James Brokenshire was announced yesterday as the new secretary of state to replace Sajid Javid, who was named the Home Secretary following the resignation of Amber Rudd.
And on the first day of his appointment, leaders from across all spheres of the industry encouraged Mr Brokenshire to hit the ground running and get on with implementing measures that were highlighted in last year’s housing white paper.
Melanie Leech, chief executive at the British Property Federation, said: “While it is disappointing to lose Sajid Javid from housing, we welcome James Brokenshire and look forward to working with him to drive forward the government’s multi-tenure approach to new housing delivery and the policy changes to the National Planning Policy Framework.”
According to Brian Berry, chief executive of the Federation of Master Builders, the appointment comes at a “crucial time for the sector”.
He added: “We hope that Brokenshire will build on Javid’s good work, both in terms of raising the profile of housing as an issue at cabinet level and implementing some sound policies aimed at tackling the housing shortage,” said Brian.
“In particular, we are keen to work with the new secretary of state to unleash the capacity of small local housebuilders.
“Last year’s housing white paper and the November Budget statement that followed have given us a blueprint for change, but now we need to get on and do it. We stand ready to help Brokenshire deliver the 300,000 new homes per year needed in England alone.”
Michael Dean, principal at Avamore Capital, said that while the government could say it was taking housing seriously, its actions had yet to back up their claims.
“There’s no accountability when targets are missed because whoever was responsible for those targets would have moved into another position in government,” he added.
Charles McDowell, commercial director of mortgages at Aldermore, welcomed Mr Brokenshire to his new job and said he should continue the work of Javid.
He added: “It is a hugely important job and Sajid Javid has made good strides in tackling some of the big issues impacting the housing market and increasing its profile.
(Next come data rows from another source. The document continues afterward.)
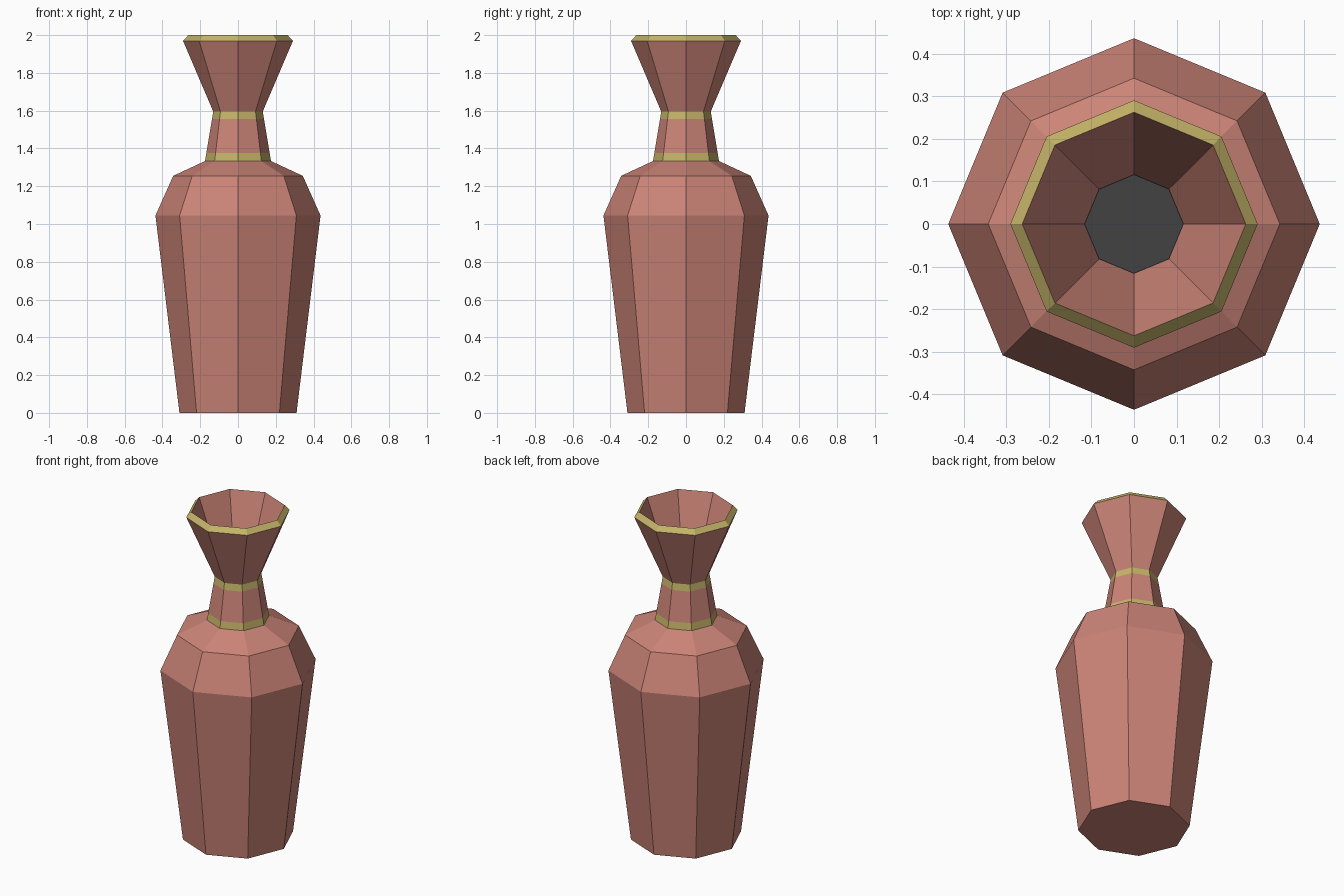
import bpy, bmesh, math

cube = bpy.data.objects.get("Cube")
if cube:
    bpy.data.objects.remove(cube, do_unlink=True)

SIDES = 8


def material(name, rgb):
    mat = bpy.data.materials.new(name)
    mat.use_nodes = True
    mat.diffuse_color = (*rgb, 1)
    mat.node_tree.nodes["Principled BSDF"].inputs["Base Color"].default_value = (*rgb, 1)
    return mat


clay = material("terracotta", (0.60, 0.23, 0.185))
gold = material("gold", (0.56, 0.46, 0.14))
dark = material("dark_hollow", (0.055, 0.055, 0.055))


def lathe(name, profile, mat, cap_start=False, cap_end=False):
    """Turn an (r, z) profile, outer side listed upwards, into a faceted shell."""
    bm = bmesh.new()
    turn = 2 * math.pi / SIDES
    rings = [[bm.verts.new((r * math.cos(i * turn), r * math.sin(i * turn), z))
              for i in range(SIDES)] for r, z in profile]
    for low, high in zip(rings, rings[1:]):
        for i in range(SIDES):
            j = (i + 1) % SIDES
            bm.faces.new((low[i], low[j], high[j], high[i]))
    if cap_start:
        bm.faces.new(rings[0][::-1])
    if cap_end:
        bm.faces.new(rings[-1])
    mesh = bpy.data.meshes.new(name)
    bm.to_mesh(mesh)
    bm.free()
    mesh.materials.append(mat)
    obj = bpy.data.objects.new(name, mesh)
    bpy.context.collection.objects.link(obj)
    return obj


# Body with closed base and sloping shoulders
lathe("body", [(0.31, 0), (0.437, 1.045), (0.343, 1.255), (0.175, 1.333)], clay, cap_start=True)

# Neck between two gold bands
lathe("lower_band", [(0.175, 1.333), (0.168, 1.375)], gold)
lathe("neck", [(0.168, 1.375), (0.138, 1.555)], clay)
lathe("upper_band", [(0.138, 1.555), (0.131, 1.595)], gold)

# Flared mouth, bevelled gold rim and inner funnel
lathe("mouth", [(0.131, 1.595), (0.291, 1.97)], clay)
lathe("rim", [(0.291, 1.97), (0.263, 2.0)], gold)
lathe("mouth_lining", [(0.263, 2.0), (0.117, 1.61)], clay)

# Dark opening at the bottom of the funnel
lathe("neck_opening", [(0.117, 1.61), (0.116, 1.605)], dark, cap_end=True)
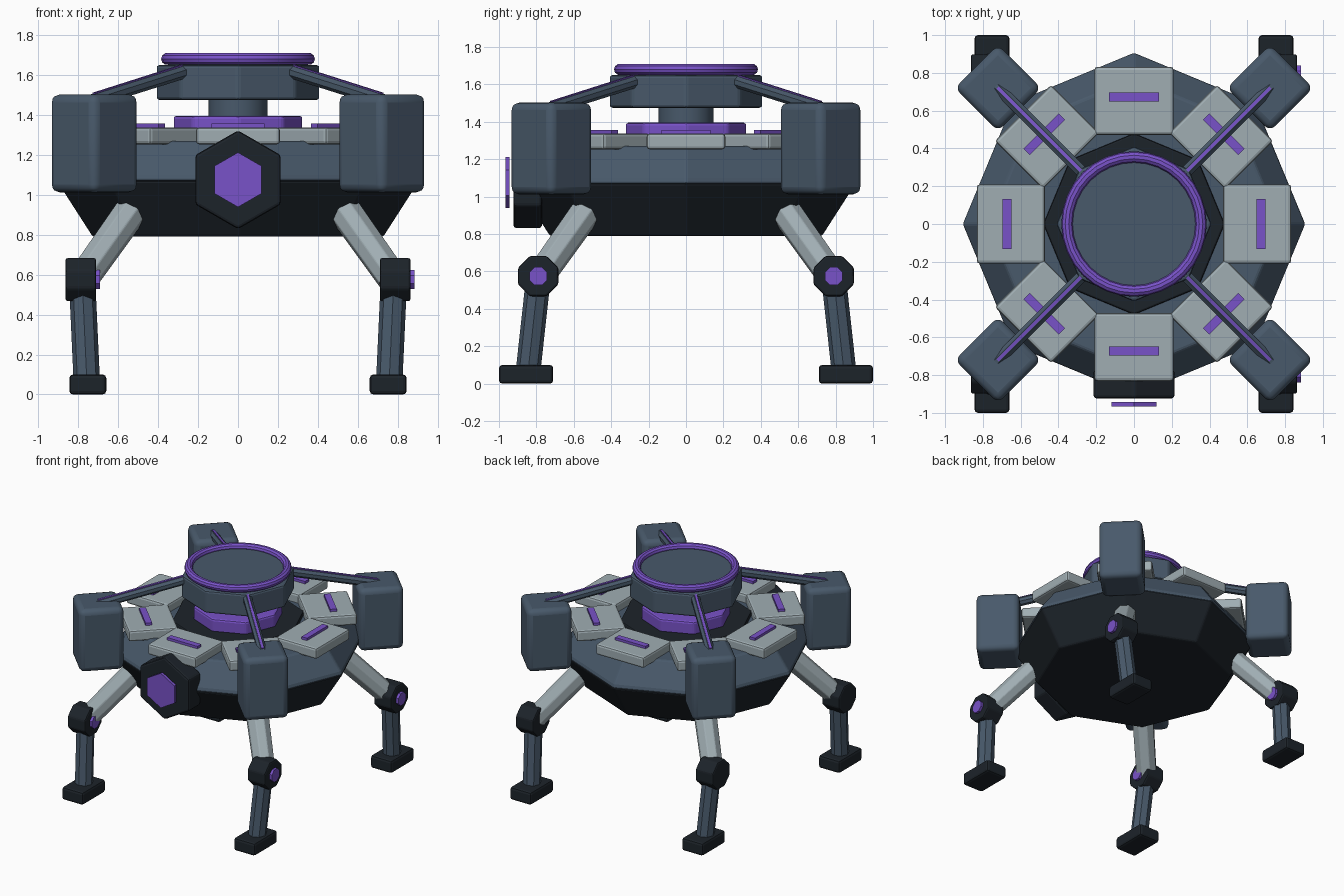
import bpy, bmesh
from math import pi, cos, sin, radians
from mathutils import Vector, Matrix

if "Cube" in bpy.data.objects:
    bpy.data.objects.remove(bpy.data.objects["Cube"])


def material(name, rgb):
    m = bpy.data.materials.new(name)
    m.diffuse_color = (*rgb, 1)
    m.use_nodes = True
    m.node_tree.nodes["Principled BSDF"].inputs["Base Color"].default_value = m.diffuse_color
    return m


SLATE = material("slate", (0.065, 0.10, 0.145))
DARK = material("dark", (0.012, 0.017, 0.023))
LIGHT = material("light_grey", (0.35, 0.42, 0.45))
PURPLE = material("purple", (0.19, 0.085, 0.58))


def finish(name, bm, mat, bevel=0, segs=2, smooth=False):
    bmesh.ops.recalc_face_normals(bm, faces=bm.faces)
    me = bpy.data.meshes.new(name)
    bm.to_mesh(me)
    bm.free()
    ob = bpy.data.objects.new(name, me)
    bpy.context.collection.objects.link(ob)
    me.materials.append(mat)
    if bevel:
        b = ob.modifiers.new("bevel", 'BEVEL')
        b.width, b.segments, b.limit_method = bevel, segs, 'ANGLE'
        b.angle_limit = radians(25)
    if smooth:
        bpy.ops.object.select_all(action='DESELECT')
        ob.select_set(True)
        bpy.context.view_layer.objects.active = ob
        bpy.ops.object.shade_smooth_by_angle(angle=radians(30))
    return ob


def lathe(name, profile, n, mat, turn=0, xf=Matrix(), **kw):
    """Closed n-sided solid from (radius, height) pairs."""
    bm = bmesh.new()
    rings = [[bm.verts.new((r * cos(turn + 2 * pi * i / n), r * sin(turn + 2 * pi * i / n), z))
              for i in range(n)] for r, z in profile]
    for a, b in zip(rings, rings[1:]):
        for i in range(n):
            j = (i + 1) % n
            bm.faces.new((a[i], a[j], b[j], b[i]))
    bm.faces.new(rings[0])
    bm.faces.new(rings[-1])
    bm.transform(xf)
    return finish(name, bm, mat, **kw)


def box(name, loc, size, mat, rot=0, about_center=False, **kw):
    """Box turned about its own centre, or about the z axis of the model."""
    bm = bmesh.new()
    bmesh.ops.create_cube(bm, size=1)
    bm.transform(Matrix.Diagonal((*size, 1)))
    R, T = Matrix.Rotation(rot, 4, 'Z'), Matrix.Translation(loc)
    bm.transform(T @ R if about_center else R @ T)
    return finish(name, bm, mat, **kw)


def rod(name, p, q, r, mat, n=8, r2=None, **kw):
    """Prism between two points."""
    p, q = Vector(p), Vector(q)
    d = q - p
    xf = Matrix.Translation(p) @ d.to_track_quat('Z', 'Y').to_matrix().to_4x4()
    return lathe(name, [(r, 0), (r2 or r, d.length)], n, mat, turn=pi / n, xf=xf, **kw)


# Octagonal hull and deck
lathe("lower_hull", [(0.73, 0.79), (0.91, 1.07)], 8, DARK, bevel=0.012)
lathe("upper_hull", [(0.91, 1.07), (0.90, 1.10), (0.77, 1.27)], 8, SLATE, bevel=0.012)
lathe("deck_plate", [(0.48, 1.24), (0.48, 1.30)], 8, DARK, bevel=0.01)

# Turret
lathe("turret_collar", [(0.325, 1.29), (0.325, 1.395)], 8, PURPLE, bevel=0.015)
lathe("turret_neck", [(0.147, 1.37), (0.147, 1.50)], 16, SLATE, smooth=True)
lathe("turret_head", [(0.41, 1.475), (0.41, 1.65)], 8, SLATE, bevel=0.015)
lathe("turret_lid", [(0.35, 1.64), (0.35, 1.675)], 32, SLATE, smooth=True)
bpy.ops.mesh.primitive_torus_add(major_radius=0.355, minor_radius=0.03, major_segments=32,
                                 minor_segments=10, location=(0, 0, 1.68))
ring = bpy.context.object
ring.name = "turret_ring"
ring.data.materials.append(PURPLE)
bpy.ops.object.shade_smooth_by_angle()

# Eight deck panels with light strips
for k in range(8):
    a = k * pi / 4
    box(f"deck_panel_{k}", (0.652, 0, 1.295), (0.36, 0.42, 0.085), LIGHT, rot=a, bevel=0.016)
    box(f"deck_strip_{k}", (0.672, 0, 1.345), (0.048, 0.264, 0.024), PURPLE, rot=a)

# Front sensor: hexagonal housing and floating lens
face_front = Matrix.Translation((0, 0, 1.075)) @ Matrix.Rotation(pi / 2, 4, 'X')
lathe("sensor_housing", [(0.247, 0.77), (0.247, 0.923)], 6, DARK, turn=pi / 6,
      xf=face_front, bevel=0.015)
lathe("sensor_lens", [(0.137, 0.943), (0.137, 0.966)], 6, PURPLE, turn=pi / 6, xf=face_front)

# Corner pods, struts and legs
for side, sx in (("left", -1), ("right", 1)):
    for end, sy in (("front", -1), ("back", 1)):
        tag = f"{end}_{side}"

        def at(x, y, z):
            return (sx * x, sy * y, z)

        box(f"{tag}_pod", at(0.72, 0.72, 1.257), (0.325, 0.325, 0.49), SLATE, rot=pi / 4,
            about_center=True, bevel=0.04, segs=3, smooth=True)
        rod(f"{tag}_strut", at(0.265, 0.265, 1.617), at(0.73, 0.73, 1.47), 0.034, SLATE)
        rod(f"{tag}_strut_light", at(0.28, 0.28, 1.642), at(0.72, 0.72, 1.502), 0.013, PURPLE, n=4)

        rod(f"{tag}_upper_leg", at(0.53, 0.53, 0.925), at(0.775, 0.775, 0.58), 0.085, LIGHT,
            r2=0.08, bevel=0.006)
        rod(f"{tag}_knee", (sx * 0.787 - 0.077, sy * 0.79, 0.575),
            (sx * 0.787 + 0.077, sy * 0.79, 0.575), 0.117, DARK, bevel=0.012)
        rod(f"{tag}_knee_light", (sx * 0.787 + 0.07, sy * 0.79, 0.575),
            (sx * 0.787 + 0.097, sy * 0.79, 0.575), 0.052, PURPLE)
        rod(f"{tag}_lower_leg", at(0.78, 0.79, 0.56), at(0.757, 0.845, 0.06), 0.066, SLATE)
        box(f"{tag}_foot", at(0.752, 0.855, 0.05), (0.185, 0.29, 0.10), DARK, bevel=0.018)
“Housing is an important issue, if not one of the most important issues facing our country. It can only be solved with long-term strategic thinking.
“We have been clear that the government must prioritise the building of homes in the right places with infrastructure and facilities in order that we have the houses that are desperately needed.”
Richard Beresford, chief executive at the National Federation of Builders, said that SMEs had a crucial role in building communities and place-making across all regions of the UK.
He added: “SMEs have a unique understanding of their local communities and smaller [developments] face less opposition.
“Carillion has, hopefully, taught us not to put too much faith in the market’s larger players delivering on public aspirations.”
Who is James Brokenshire?
James Brokenshire studied law at the University of Exeter and worked as a partner at a large international law firm before becoming an MP.
While working at the company, he advised a range of companies, businesses and financial institutions on company law, mergers and acquisitions and corporate finance transactions.
Brokenshire became an MP for Hornchurch and Rainham in 2005. The constituency was abolished five years later and he was elected MP for Old Bexley and Sidcup in 2010.
From 2006, Brokenshire was Shadow Minister for Home Affairs and then became Parliamentary Under Secretary from May 2010 until February 2014. He served as Minister for Immigration and Security at the Home Office from 2014 to 2015 and as Minister for Immigration from May 2015 until July 2016.
He became Secretary of State for Housing, Communities and Local Government on April 30 2018.
In the past, Brokenshire has campaigned on issues such as crime, asylum and immigration and keeping healthcare facilities at his local hospital.